Section 7 of the Divorce Act 70 of 1979 deals with maintenance by one party to the other and factors which a Court takes into consideration. Section 7(1) of the Divorce Act states that a Court may incorporate spousal maintenance in a final order of divorce if divorcing spouses have mutually agreed and signed a written agreement to this effect. Should divorcing spouses be unable to reach agreement, Section 7(2) of the Divorce Act empowers the Court to make an order regarding payment of maintenance by one spouse to the other.

In determining whether the Court ought to make an order for spousal maintenance, the Court considers the following factors:

The financial means and needs of the parties

The Court examines the financial position of both parties and the parties shall be required to disclose financial documentation evidencing their respective income, expenses, assets and liabilities. The Court assesses the financial needs and obligations of the spouse seeking maintenance against the financial ability of the other spouse to pay maintenance.
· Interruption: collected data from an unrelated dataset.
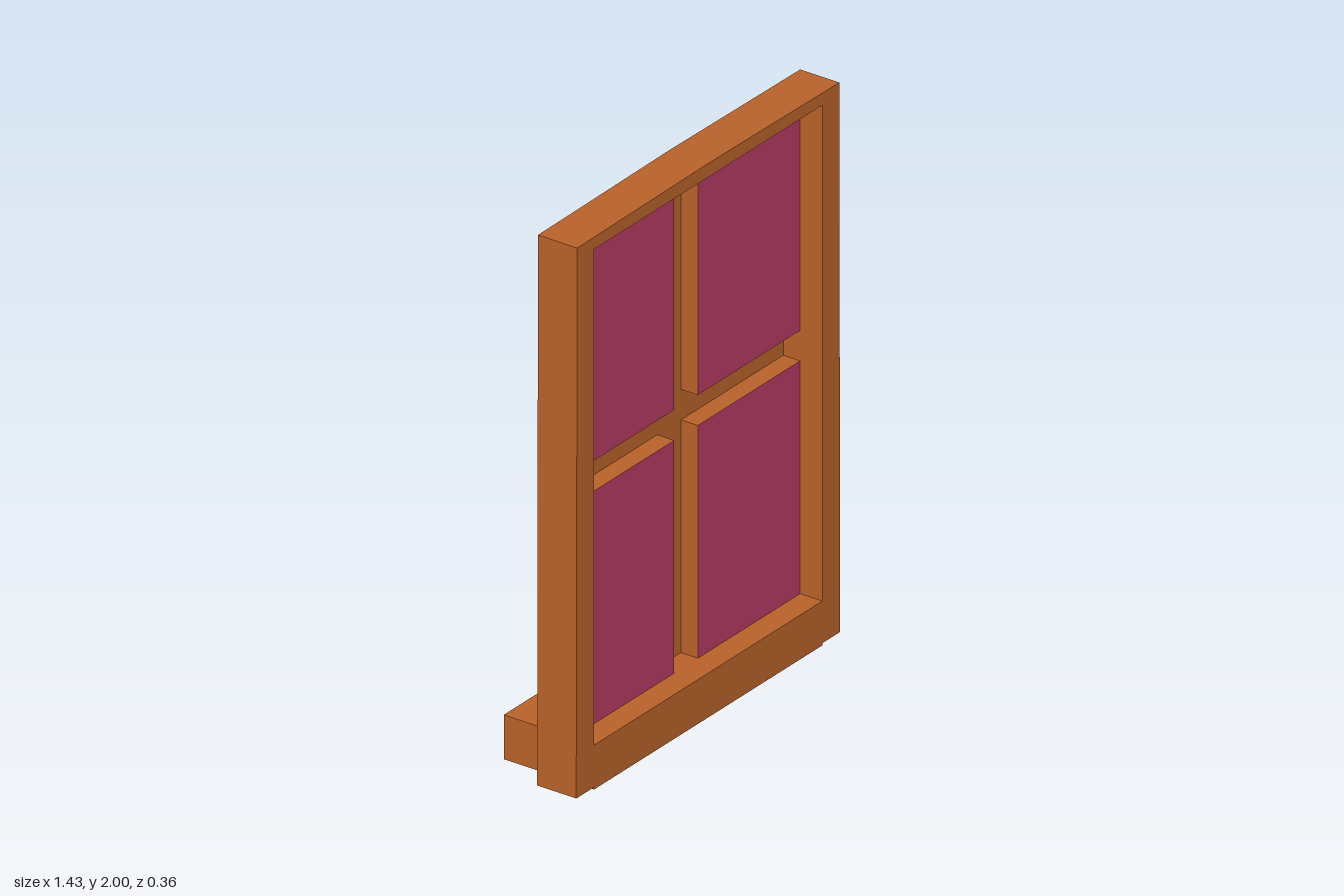
import * as THREE from 'three';

const wood = new THREE.MeshStandardMaterial({ color: 0xb8622a, flatShading: true });
const thinWood = new THREE.MeshStandardMaterial({ color: 0xb8622a, flatShading: true, side: THREE.DoubleSide });
const glass = new THREE.MeshStandardMaterial({ color: 0xb83a66, flatShading: true, side: THREE.DoubleSide });

const W = 0.62, BOTTOM = 0.16, TOP = 1.95;   // window opening
const M = 0.064, BAR0 = 1.0, BAR1 = 1.11;    // glazing bars
const BACK = 0.025, PANE = 0.092, FRONT = 0.18;

const outline = (pts) => new THREE.Shape(pts.map(([x, y]) => new THREE.Vector2(x, y)));

export function createModel() {
  const model = new THREE.Group();
  const add = (name, geometry, material, x = 0, y = 0, z = 0) => {
    const mesh = new THREE.Mesh(geometry, material);
    mesh.name = name;
    mesh.position.set(x, y, z);
    model.add(mesh);
    return mesh;
  };

  // Outer frame, very slightly crowned at the top and stepped at the feet
  const right = [[W, 0], [W, 0.008], [0.717, 0.008], [0.712, 1.993]];
  const left = right.map(([x, y]) => [-x, y]).reverse();
  const frame = outline([...right, [0, 2], ...left]);
  frame.holes.push(outline([[-W, BOTTOM], [-W, TOP], [W, TOP], [W, BOTTOM]]));
  add('frame', new THREE.ExtrudeGeometry(frame, { depth: FRONT - BACK, bevelEnabled: false }), wood, 0, 0, BACK);

  // Sill behind the frame
  add('sill', new THREE.BoxGeometry(2 * W, BOTTOM, BACK + 0.178), wood, 0, BOTTOM / 2, (BACK - 0.178) / 2);

  // Face of the crossed glazing bars, flush with the back of the frame
  const cross = outline([
    [-M, BOTTOM], [M, BOTTOM], [M, BAR0], [W, BAR0], [W, BAR1], [M, BAR1],
    [M, TOP], [-M, TOP], [-M, BAR1], [-W, BAR1], [-W, BAR0], [-M, BAR0],
  ]);
  add('glazingBars', new THREE.ShapeGeometry(cross), thinWood, 0, 0, BACK);

  // Four panes, each with the bar sides that run back from its edges
  const depth = PANE - BACK, midZ = (PANE + BACK) / 2, width = W - M;
  for (const side of [-1, 1]) {
    for (const [y0, y1, barY] of [[BOTTOM, BAR0, BAR0], [BAR1, TOP, BAR1]]) {
      const x = side * (W + M) / 2, y = (y0 + y1) / 2, height = y1 - y0;
      add('pane', new THREE.PlaneGeometry(width, height), glass, x, y, PANE);
      add('mullionSide', new THREE.PlaneGeometry(depth, height), thinWood, side * M, y, midZ).rotation.y = Math.PI / 2;
      add('crossbarSide', new THREE.PlaneGeometry(width, depth), thinWood, x, barY, midZ).rotation.x = Math.PI / 2;
    }
  }
  return model;
}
The standard of living prior to the divorce

The standard of living enjoyed by the parties during the marriage is considered by the Court. This is to ensure that neither of the parties experience a significant decline in their standard of living post-divorce. The Court shall also consider whether the standard of living during the marriage is financially sustainable for the spouse who is requested to pay maintenance.
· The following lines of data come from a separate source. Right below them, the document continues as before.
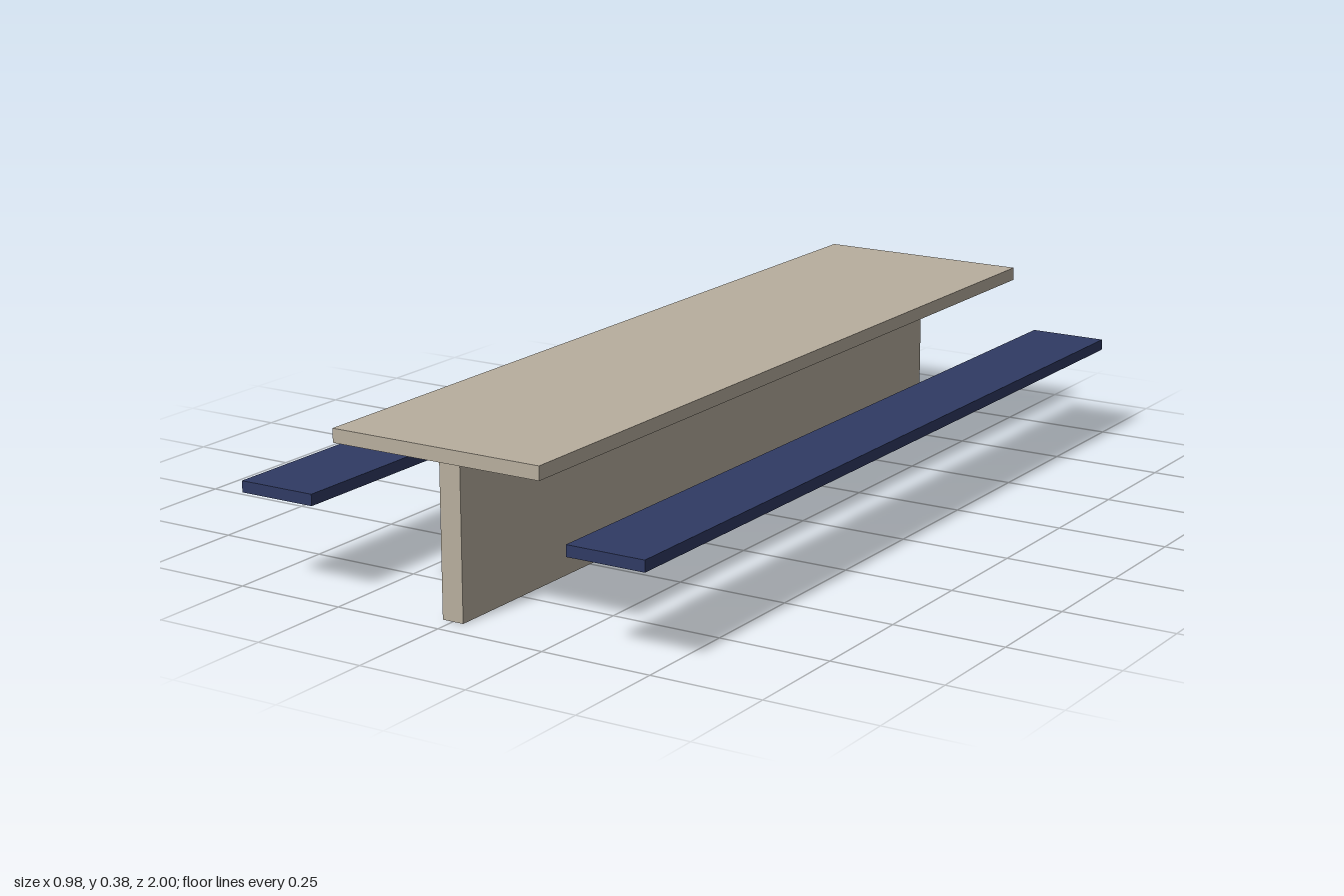
import * as THREE from 'three';

export function createModel() {
  const model = new THREE.Group();
  model.name = 'picnicTable';
  const stone = new THREE.MeshStandardMaterial({ color: 0xb8ae9e });
  const blue = new THREE.MeshStandardMaterial({ color: 0x2f3a63 });

  // Adds a box standing on the height "bottom"
  const addBox = (name, material, width, height, depth, x, bottom) => {
    const mesh = new THREE.Mesh(new THREE.BoxGeometry(width, height, depth), material);
    mesh.name = name;
    mesh.position.set(x, bottom + height / 2, 0);
    model.add(mesh);
  };

  // Table top on its central support wall
  addBox('tableTop', stone, 0.5, 0.03, 2, 0, 0.345);
  addBox('supportWall', stone, 0.05, 0.345, 1.9, 0, 0);

  // Bench seats, mirrored on both sides
  for (const [name, side] of [['leftBench', 1], ['rightBench', -1]]) {
    addBox(name, blue, 0.18, 0.025, 2, side * 0.4, 0.203);
  }
  return model;
}
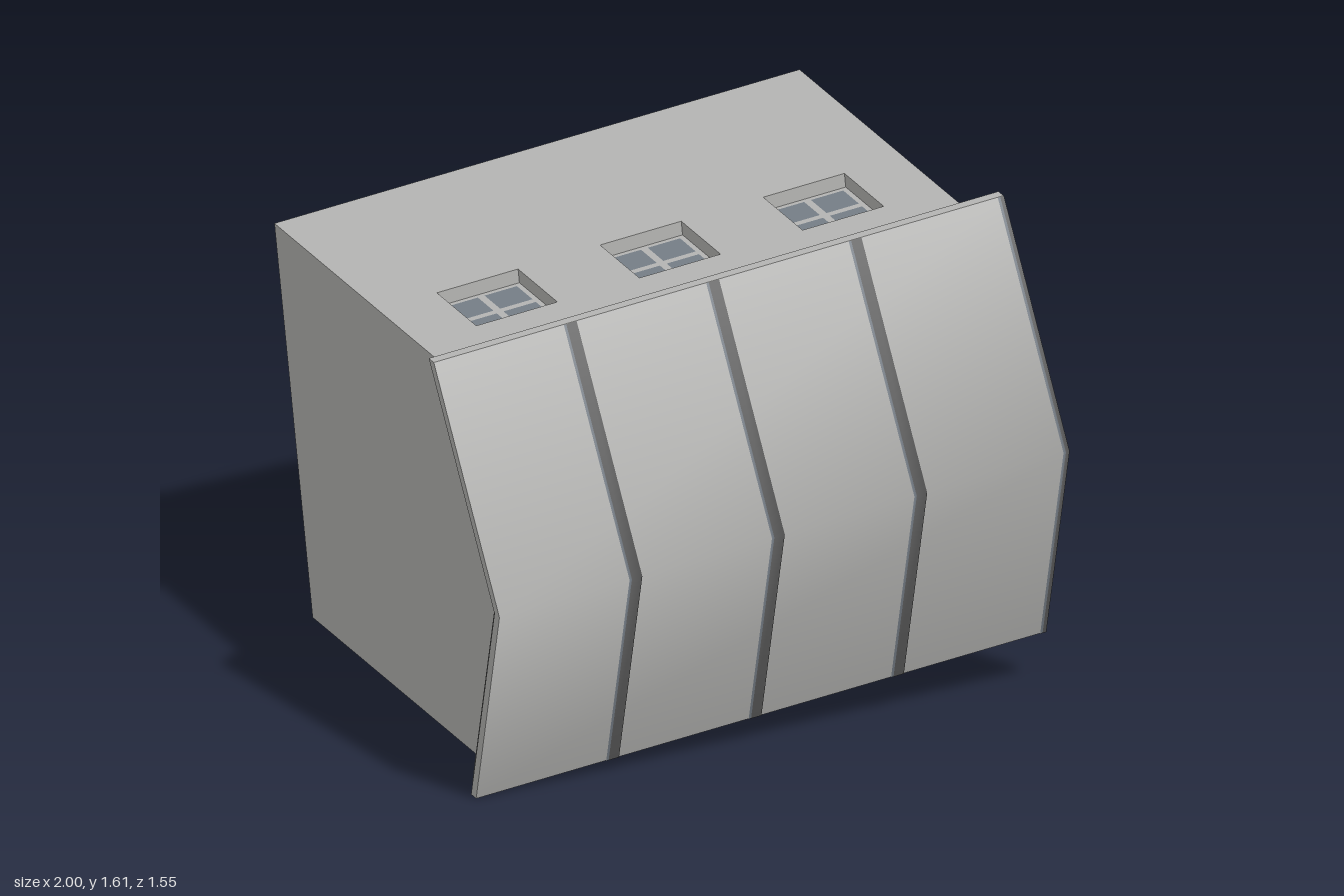
import * as THREE from 'three';

const mat = (name, color) => {
  const m = new THREE.MeshStandardMaterial({ color, side: THREE.DoubleSide });
  m.name = name;
  return m;
};

// Overall dimensions
const W = 0.861, H = 0.648, BACK = -0.772, LAYERS = 4;
const halfW = k => 0.934 - 0.01825 * k;
const halfH = k => 0.717 - 0.01725 * k;
const bentZ = (offset, y) => 0.772 - 0.034 * offset - 0.42 * Math.abs(y);

// Outline of the bent facade: size of layer k, at depth offset
const outline = (k, offset) => {
  const w = halfW(k), h = halfH(k);
  return [[w, h], [-w, h], [-w, 0], [-w, -h], [w, -h], [w, 0]]
    .map(([x, y]) => [x, y, bentZ(offset, y)]);
};

// Flat-shaded strip of quads between two outlines
function band(a, b, closed = true) {
  const pos = [], n = a.length;
  for (let i = 0; i < (closed ? n : n - 1); i++) {
    const j = (i + 1) % n;
    pos.push(...a[i], ...a[j], ...b[i], ...a[j], ...b[j], ...b[i]);
  }
  const g = new THREE.BufferGeometry();
  g.setAttribute('position', new THREE.Float32BufferAttribute(pos, 3));
  g.computeVertexNormals();
  return g;
}

// Sheet folded outward along its middle, shaded smoothly
function bentSheet(x, width, height, lift) {
  const g = new THREE.PlaneGeometry(width, height, 1, 2).translate(x, 0, 0);
  const p = g.attributes.position;
  for (let i = 0; i < p.count; i++) p.setZ(i, bentZ(0, p.getY(i)) + lift);
  const flat = g;
  flat.computeVertexNormals();
  return flat;
}

const poly = pts => new THREE.Shape(pts.map(([x, y]) => new THREE.Vector2(x, y)));
const rect = (x, y, hw, hh) => [[x - hw, y - hh], [x + hw, y - hh], [x + hw, y + hh], [x - hw, y + hh]];

export function createModel() {
  const plaster = mat('wall grey', 0xb4b4b2);
  const seam = mat('dark seam', 0x5a5a5a);
  const glass = mat('blue grey glass', 0x757d86);

  const model = new THREE.Group();
  model.name = 'tiltedRoom';
  const room = new THREE.Group();
  room.name = 'room';
  room.position.y = 0.803;
  room.rotation.z = THREE.MathUtils.degToRad(5.53);
  model.add(room);

  const add = (name, geometry, material, parent = room) => {
    const m = new THREE.Mesh(geometry, material);
    m.name = name;
    parent.add(m);
    return m;
  };

  // Folded front facade
  add('frontFacade', bentSheet(0, 2 * halfW(0), 2 * halfH(0), 0), plaster);

  // Stepped rim behind the facade
  for (let k = 0; k < LAYERS; k++) {
    add('rimEdge', band(outline(k, k), outline(k, k + 1)), plaster);
    add('rimStep', band(outline(k, k + 1), outline(k + 1, k + 1)), plaster);
  }

  // Dark seams with a glass sliver, on both faces of the facade
  for (let i = 0; i < 4; i++) {
    const right = -0.467 + 0.467 * i;
    const width = i === 3 ? 0.02 : 0.042;
    const sliver = 0.008;
    for (const lift of [0.003, -0.003]) {
      add('facadeSeam', bentSheet(right - (width - sliver) / 2, width - sliver, 2 * halfH(0), lift), seam);
      add('seamGlass', bentSheet(right - width + sliver / 2, sliver, 2 * halfH(0), lift), glass);
    }
  }

  // Side walls, open at the back
  const frontZ = bentZ(LAYERS, H), midZ = bentZ(LAYERS, 0);
  for (const s of [1, -1]) {
    const g = new THREE.ShapeGeometry(poly([[BACK, -H], [frontZ, -H], [midZ, 0], [frontZ, H], [BACK, H]]));
    g.rotateY(s * Math.PI / 2);
    if (s > 0) g.scale(1, 1, 1).applyMatrix4(new THREE.Matrix4().makeRotationX(0));
    // The shape's x runs along -z on the +x side, so turn it end for end there
    if (s > 0) g.rotateX(Math.PI);
    g.translate(s * W, 0, 0);
    add(s > 0 ? 'leftWall' : 'rightWall', g, plaster);
  }

  // Roof with three window openings
  const winX = [-0.535, 0, 0.535], winZ = 0.0625, winHalf = 0.133, winDepth = 0.045;
  const roof = poly([[-W, -frontZ], [W, -frontZ], [W, -BACK], [-W, -BACK]]);
  for (const x of winX) roof.holes.push(poly(rect(x, -winZ, winHalf, winHalf)));
  add('roof', new THREE.ShapeGeometry(roof).rotateX(-Math.PI / 2).translate(0, H, 0), plaster);

  // Sunken roof windows with four panes each
  const paneOffset = 0.064, paneHalf = 0.053;
  for (const x of winX) {
    const win = new THREE.Group();
    win.name = 'roofWindow';
    win.position.set(x, H, winZ);
    room.add(win);
    const ring = y => rect(0, 0, winHalf, winHalf).map(([a, b]) => [a, y, b]);
    add('windowReveal', band(ring(-winDepth), ring(0)), plaster, win);
    const frame = poly(rect(0, 0, winHalf, winHalf));
    for (const px of [-paneOffset, paneOffset]) for (const pz of [-paneOffset, paneOffset]) {
      frame.holes.push(poly(rect(px, pz, paneHalf, paneHalf)));
      add('windowPane', new THREE.PlaneGeometry(2 * paneHalf, 2 * paneHalf)
        .rotateX(-Math.PI / 2).translate(px, -winDepth, pz), glass, win);
    }
    add('windowFrame', new THREE.ShapeGeometry(frame).rotateX(-Math.PI / 2).translate(0, -winDepth, 0), plaster, win);
  }

  // Floor with a sunken U-shaped channel open to the back
  const outer = [[-0.31, BACK], [-0.31, 0.25], [0.31, 0.25], [0.31, BACK]];
  const inner = [[-0.19, BACK], [-0.19, 0.14], [0.19, 0.14], [0.19, BACK]];
  const drop = 0.036;
  const slab = (name, pts, y) =>
    add(name, new THREE.ShapeGeometry(poly(pts)).rotateX(Math.PI / 2).translate(0, y, 0), plaster);
  slab('floor', [[-W, BACK], ...outer, [W, BACK], [W, frontZ], [-W, frontZ]], -H);
  slab('floorIsland', inner, -H);
  slab('channelBase', [...outer, ...[...inner].reverse()], -H - drop);
  const path = (pts, y) => pts.map(([x, z]) => [x, y, z]);
  add('channelOuterWall', band(path(outer, -H), path(outer, -H - drop), false), plaster);
  add('channelInnerWall', band(path(inner, -H - drop), path(inner, -H), false), plaster);

  return model;
}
The duration of the marriage

If one spouse is financially dependent on the other spouse and the duration of their marriage is lengthy, there is an increased likelihood for spousal maintenance.

Earning capacity and employment prospects

This includes current as well as future earning capacity of both spouses. In the event that the spouse seeking maintenance is capable of becoming self-supporting through employment or training, the Court might limit the duration and amount of maintenance.

Age and health

The age and health of parties may influence the Court’s decision as it relates to the party‚Äôs earning capacity and financial needs. An older and retired spouse or a spouse struggling with a disability or illness may find it more difficult to secure employment and as such, may require the financial support of the other spouse.

Conduct of the parties

Although less common due to South Africa following a no-fault divorce system, the conduct of the parties during the marriage, as far as it may relate to the breakdown of the marriage, may be relevant.

Spousal maintenance is dealt with on a case by case basis and a Court is not limited in considering the above mentioned factors only. Section 7(3) of the Divorce Act grants the Court a wide discretion to consider any additional factors which a Court may deem relevant to matter.

Regarding the duration of payment by one party to the other, a Court may determine that maintenance is payable for a limited period of time to afford a financially dependent spouse an opportunity to acquire the skills or qualifications to become self-sufficient (otherwise known as rehabilitative maintenance). Alternatively, a Court may determine that maintenance is payable until the death or remarriage of the party in whose favour the order is given.

Contact Curran Attorneys on (021) 671 9322 for assistance with divorce related aspects.